Fruit picking times in the UK:
March and April
Rhubarb and cherries
June and July
June and July
July and August
Raspberries, figs, tomatoes, green beans, blueberries and blackberries
July – September
July – October
Apples, grapes and pears
August – October
Helpful tips for fruit picking times
If you’re arranging a day out fruit picking for your family, make sure you go prepared. Like any day trip, you’ll need snacks and drinks, but you’ll also find a healthy supply of wet wipes and some small towels very useful.
Many farms will provide container for you to put your pickings into but may charge a fee, so take your own containers. Smaller pots are easier for children to carry.
Don’t forget to apply plenty of sunscreen and wear a protective hat, even if the sky looks overcast, as you’ll be outside and vulnerable to sun exposure. At the same time, pack some fold up raincoats in case you’re caught in a sudden downpour.

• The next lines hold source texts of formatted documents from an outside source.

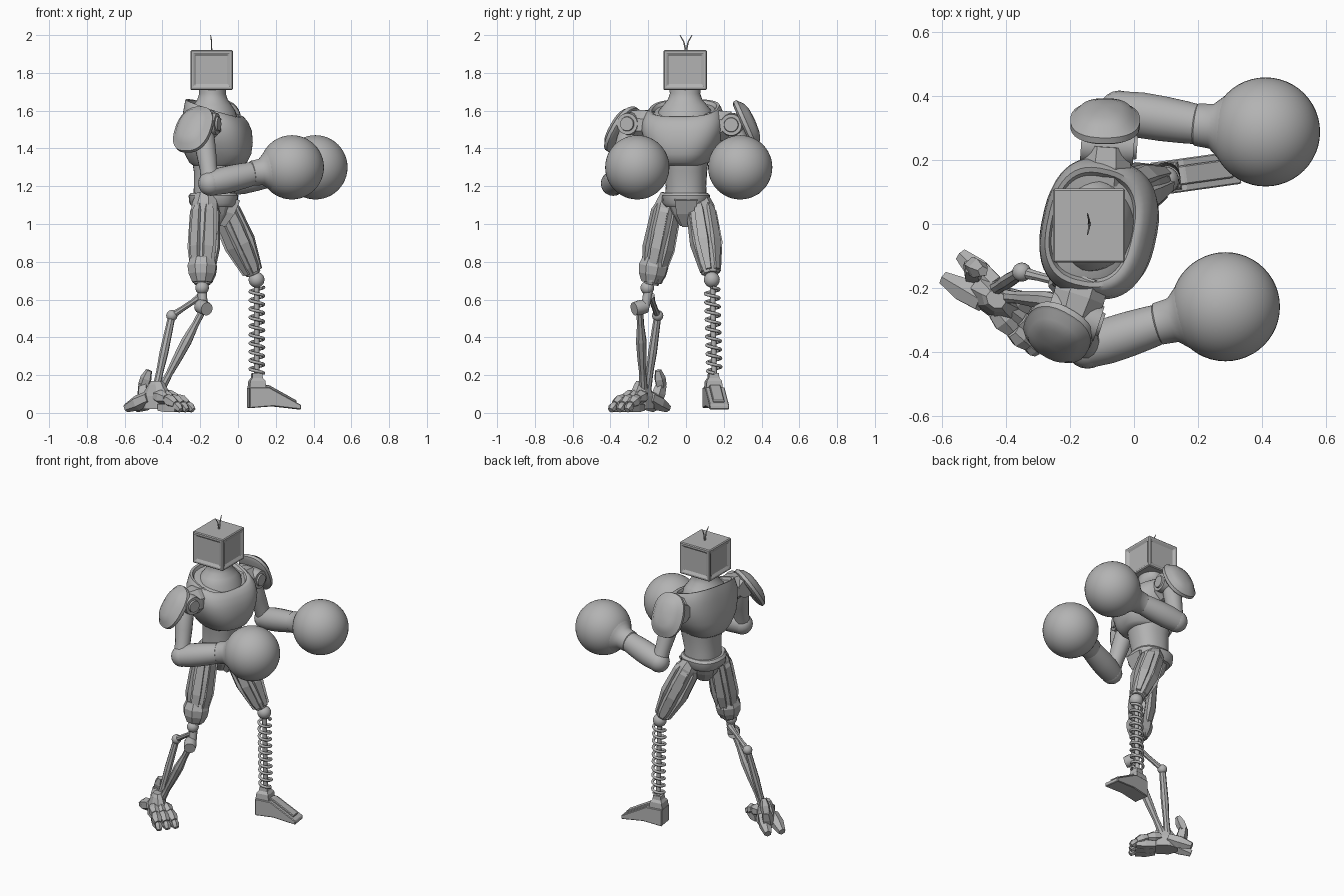
import bpy, bmesh
from math import sin, cos, pi, radians
from mathutils import Matrix, Vector

cube = bpy.data.objects.get("Cube")
if cube:
    bpy.data.objects.remove(cube, do_unlink=True)

grey = bpy.data.materials.new("plain grey")
grey.use_nodes = True
grey.diffuse_color = (0.45, 0.45, 0.45, 1)
grey.node_tree.nodes["Principled BSDF"].inputs["Base Color"].default_value = (0.45, 0.45, 0.45, 1)


def finish(name, bm, smooth=True, bevel=0):
    """Turn a bmesh into an object, keeping sharp edges sharp."""
    bmesh.ops.recalc_face_normals(bm, faces=bm.faces)
    for f in bm.faces:
        f.smooth = smooth
    for e in bm.edges:
        e.smooth = e.calc_face_angle(0) < radians(38)
    mesh = bpy.data.meshes.new(name)
    bm.to_mesh(mesh)
    bm.free()
    mesh.materials.append(grey)
    ob = bpy.data.objects.new(name, mesh)
    bpy.context.collection.objects.link(ob)
    if bevel:
        mod = ob.modifiers.new("bevel", "BEVEL")
        mod.width = bevel
    return ob


def loft(name, stations, n=32, mat=Matrix(), power=2, smooth=True, tilt=0):
    """Skin rings (z, rx, ry, x offset, tilt) into a closed body."""
    bm = bmesh.new()
    rings = []
    grow = 1 / cos(pi / n)
    for s in stations:
        z, rx, ry, ox, tilt = (list(s) + [0, 0])[:5]
        ring = []
        for i in range(n):
            a = 2 * pi * (i + 0.5) / n
            c, d = cos(a), sin(a)
            x = rx * grow * abs(c) ** (2 / power) * (1 if c > 0 else -1)
            y = ry * grow * abs(d) ** (2 / power) * (1 if d > 0 else -1)
            ring.append(bm.verts.new(mat @ Vector((x + ox, y, z - tilt * x))))
        rings.append(ring)
    for lo, hi in zip(rings, rings[1:]):
        for i in range(n):
            j = (i + 1) % n
            bm.faces.new((lo[i], lo[j], hi[j], hi[i]))
    bm.faces.new(rings[0])
    bm.faces.new(rings[-1])
    return finish(name, bm, smooth)


def frame(p, q):
    p, q = Vector(p), Vector(q)
    return Matrix.Translation(p) @ (q - p).to_track_quat('Z', 'Y').to_matrix().to_4x4(), (q - p).length


def limb(name, p, q, radii, n=20, smooth=True, flat=1):
    """Round or faceted body from p to q with radii at even steps."""
    m, length = frame(p, q)
    k = len(radii) - 1
    return loft(name, [(length * i / k, r, r * flat) for i, r in enumerate(radii)], n, m, smooth=smooth)


def ball(name, p, r, seg=32):
    bm = bmesh.new()
    bmesh.ops.create_uvsphere(bm, u_segments=seg, v_segments=seg // 2, radius=r,
                              matrix=Matrix.Translation(p))
    return finish(name, bm)


def prism(name, outline, half, mat):
    """Side outline in x and z, extruded across y."""
    bm = bmesh.new()
    sides = [[bm.verts.new(mat @ Vector((x, s * half, z))) for x, z in outline] for s in (-1, 1)]
    for side in sides:
        bm.faces.new(side)
    for i in range(len(outline)):
        j = (i + 1) % len(outline)
        bm.faces.new((sides[0][i], sides[0][j], sides[1][j], sides[1][i]))
    return finish(name, bm, False, 0.004)


def turned(x, y, z, yaw):
    return Matrix.Translation((x, y, z)) @ Matrix.Rotation(radians(yaw), 4, 'Z')


# head: boxy casing with framed, recessed panels on its sides
bm = bmesh.new()
bmesh.ops.create_cube(bm, matrix=Matrix.Translation((-0.14, -0.005, 1.815)) @ Matrix.Diagonal((0.225, 0.23, 0.21, 1)))
bm.normal_update()
sides = [f for f in bm.faces if abs(f.normal.z) < 0.5]
bmesh.ops.inset_individual(bm, faces=sides, thickness=0.03, depth=0)
bmesh.ops.inset_individual(bm, faces=sides, thickness=0.006, depth=-0.01)
finish("head", bm, False, 0.01)
for s in (-1, 1):
    limb("antenna_base", (-0.14, 0, 1.91), (-0.14, s * 0.012, 1.965), [0.004, 0.003], 6)
    limb("antenna_tip", (-0.14, s * 0.012, 1.965), (-0.145, s * 0.032, 2.0), [0.003, 0.002], 6)

# neck, chest with sloping neckline, waist, belt
loft("neck", [(1.53, .14, .15), (1.6, .12, .14), (1.63, .1, .115), (1.66, .08, .09),
              (1.69, .07, .08), (1.73, .072, .085)], 32, turned(-0.135, -0.005, 0, -6))
loft("chest", [(1.31, .125, .115, .02), (1.325, .15, .13, .025), (1.37, .172, .165, .025),
               (1.43, .18, .2, .022), (1.5, .176, .218, .02, .05), (1.56, .165, .215, .012, .15),
               (1.6, .15, .197, .005, .25), (1.615, .14, .185, 0, .33), (1.612, .128, .17, 0, .35),
               (1.595, .122, .16, 0, .35), (1.6, .1, .13, 0, .3)],
     48, turned(-0.13, -0.01, 0, -12), power=2.6)
loft("waist", [(1.12, .11, .11), (1.2, .108, .106), (1.28, .118, .112, .01), (1.35, .13, .12, .01)],
     32, turned(-0.125, 0, 0, -6), power=2.3)
loft("belt", [(1.09, .11, .105), (1.11, .126, .122), (1.15, .13, .126), (1.165, .118, .113)],
     24, turned(-0.13, 0, 0, -4), power=2.5)
loft("pelvis", [(0.99, .04, .03), (1.05, .085, .07), (1.12, .11, .105)], 10, turned(-0.13, 0, 0, 0), smooth=False)
limb("pelvis_plate", (-0.04, 0, 1.14), (-0.085, 0, 0.99), [0.06, 0.05, 0.02], 4, False, 0.9)


def arm(side, shoulder, elbow, wrist, fist, pad, pad_yaw, pad_roll, yaw):
    shoulder, elbow, wrist, fist = map(Vector, (shoulder, elbow, wrist, fist))
    s = 1 if side == "left" else -1
    # joint: hub lying fore and aft, block to the chest
    fore = turned(0, 0, 0, yaw) @ Vector((1, 0, 0))
    limb(side + "_shoulder_hub", shoulder - fore * 0.08, shoulder + fore * 0.085, [0.058, 0.062, 0.062, 0.056], 20)
    limb(side + "_shoulder_cap", shoulder + fore * 0.08, shoulder + fore * 0.095, [0.04, 0.036], 20)
    inner = shoulder - turned(0, 0, 0, yaw) @ Vector((0, s * 0.12, 0.01))
    limb(side + "_shoulder_block", inner, shoulder, [0.075, 0.08, 0.07], 8, False)
    # armour pad: shallow dome leaning in at the top
    m = (turned(*pad, pad_yaw) @ Matrix.Rotation(radians(s * pad_roll), 4, 'X')
         @ Matrix.Rotation(radians(-s * 90), 4, 'X'))
    loft(side + "_shoulder_pad", [(-.03, .095, .12), (-.02, .108, .138), (.0, .108, .138), (.004, .1, .13),
                                  (.025, .082, .108), (.04, .05, .07), (.045, .01, .015)], 28, m, 2.4)
    # arm and boxing glove
    limb(side + "_upper_arm", shoulder, elbow, [0.048, 0.055, 0.052, 0.046, 0.05], 16)
    ball(side + "_elbow", elbow, 0.066, 20)
    limb(side + "_forearm", elbow, wrist, [0.064, 0.071, 0.07, 0.066, 0.06], 20)
    m, length = frame(wrist, fist)
    loft(side + "_glove_cuff", [(-.03, .06, .06), (-.025, .066, .066), (length - .17, .07, .07),
                                (length - .145, .092, .092), (length - .11, .127, .127),
                                (length - .06, .157, .157)], 32, m)
    ball(side + "_glove", fist, 0.17, 48)


arm("right", (-0.19, -0.285, 1.53), (-0.145, -0.385, 1.215), (0.1, -0.305, 1.272), (0.285, -0.258, 1.3),
    (-0.24, -0.345, 1.505), -30, 32, -18)
arm("left", (-0.085, 0.245, 1.525), (-0.045, 0.35, 1.215), (0.22, 0.307, 1.272), (0.41, 0.287, 1.3),
    (-0.09, 0.325, 1.53), 0, 24, -4)


def thigh(side, hip, knee):
    """Faceted thigh with raised strips along it."""
    m, length = frame(hip, knee)
    loft(side + "_thigh", [(length * t, r, r * 0.9) for t, r in
                           ((0, .05), (.12, .068), (.4, .074), (.7, .068), (.9, .056), (1, .04))],
         8, m, smooth=False)
    for k in range(6):
        place = m @ Matrix.Rotation(k * pi / 3, 4, 'Z') @ Matrix.Translation((0.062, 0, 0))
        loft(side + "_thigh_panel", [(length * t, r * 0.7, r, o) for t, r, o in
                                     ((.1, .012, -.012), (.2, .022, 0), (.6, .026, .002), (.97, .014, -.018))],
             4, place, smooth=False)


thigh("right", (-0.17, -0.085, 1.16), (-0.19, -0.185, 0.68))
limb("right_knee_guard", (-0.188, -0.165, 0.82), (-0.19, -0.185, 0.69), [0.062, 0.076, 0.07, 0.05], 8, False)
thigh("left", (-0.1, 0.07, 1.14), (0.082, 0.132, 0.735))

# left shin: ball knee, spring around a rod
ball("left_knee", (0.098, 0.137, 0.705), 0.042, 24)
limb("spring_rod", (0.098, 0.14, 0.69), (0.1, 0.15, 0.17), [0.014, 0.014], 12)
curve = bpy.data.curves.new("spring", 'CURVE')
curve.dimensions = '3D'
curve.bevel_depth = 0.0085
curve.bevel_resolution = 2
turns, steps = 10, 20
path = curve.splines.new('POLY')
path.points.add(turns * steps)
for i, pt in enumerate(path.points):
    t, a = i / (turns * steps), 2 * pi * i / steps
    pt.co = (0.1 + 0.036 * cos(a), 0.138 + 0.012 * t + 0.036 * sin(a), 0.665 - 0.455 * t, 1)
coil = bpy.data.objects.new("spring_path", curve)
bpy.context.collection.objects.link(coil)
mesh = bpy.data.meshes.new_from_object(coil.evaluated_get(bpy.context.evaluated_depsgraph_get()))
bpy.data.objects.remove(coil, do_unlink=True)
mesh.materials.clear()
mesh.materials.append(grey)
mesh.shade_smooth()
bpy.context.collection.objects.link(bpy.data.objects.new("left_spring", mesh))

# left foot: wedge with a raised instep plate
m = turned(0.1, 0.145, 0, 8)
prism("left_foot", [(-.045, .135), (-.045, .025), (.08, .035), (.23, .018), (.23, .042), (.06, .135)], 0.052, m)
prism("left_instep", [(-.02, .13), (.06, .148), (.21, .065), (.2, .04)], 0.03, m)
loft("left_ankle", [(.12, .045, .045), (.17, .04, .04), (.185, .028, .028), (.21, .026, .026)], 4, m, smooth=False)

# right shin: ball knee, hinge and two slim struts
ball("right_knee", (-0.19, -0.205, 0.662), 0.036, 24)
limb("knee_stem", (-0.19, -0.2, 0.65), (-0.185, -0.215, 0.56), [0.025, 0.022], 10)
limb("knee_hinge", (-0.2, -0.215, 0.565), (-0.165, -0.275, 0.55), [0.036, 0.038, 0.034], 16)
limb("knee_link", (-0.19, -0.19, 0.62), (-0.35, -0.15, 0.515), [0.022, 0.014, 0.014, 0.018], 8)
ball("strut_joint", (-0.35, -0.15, 0.515), 0.03, 16)
limb("front_strut", (-0.18, -0.245, 0.555), (-0.41, -0.225, 0.12), [0.018, 0.018, 0.027, 0.024, 0.018, 0.022], 8, False)
limb("rear_strut", (-0.35, -0.15, 0.515), (-0.435, -0.205, 0.12), [0.018, 0.02, 0.022, 0.018, 0.02], 8, False)

# right foot: faceted ankle, jointed toes and heel spurs
m = turned(-0.43, -0.235, 0, -37)
loft("right_ankle", [(.02, .085, .055), (.09, .085, .05), (.15, .045, .035), (.17, .03, .025)], 8, m, smooth=False)
for k in (-1, 0, 1):
    points = [m @ Vector(v) for v in ((.02, k * .03, .09), (.1, k * .046, .075), (.165, k * .052, .045), (.2, k * .054, .014))]
    for j, r in enumerate((.034, .03, .022)):
        limb("toe_segment", points[j], points[j + 1], [r * 0.75, r, r * 0.65], 6, False)
    limb("toe_pad", m @ Vector((.05, k * .04, .03)), m @ Vector((.17, k * .05, .022)), [.018, .022, .016], 4, False)
for k in (-1, 1):
    limb("heel_spur", m @ Vector((-.03, k * .03, .08)), m @ Vector((-.17, k * .045, .025)), [.032, .036, .02], 6, False)
limb("heel_lever", m @ Vector((-.1, .02, .06)), m @ Vector((-.12, .04, .15)), [.028, .03, .024], 5, False)
limb("heel_lever_tip", m @ Vector((-.12, .04, .14)), m @ Vector((-.085, .045, .225)), [.024, .026, .014], 5, False)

Before you start picking, explain to the children how to identify which fruits are ripe and ready for picking, and that not every fruit they pick should be eaten on the spot! ‘Pick your own’ farms have rules and regulations to be followed and children should be made aware of these and how to respect the produce, such as sticking to the paths for walking rather than trampling on plants.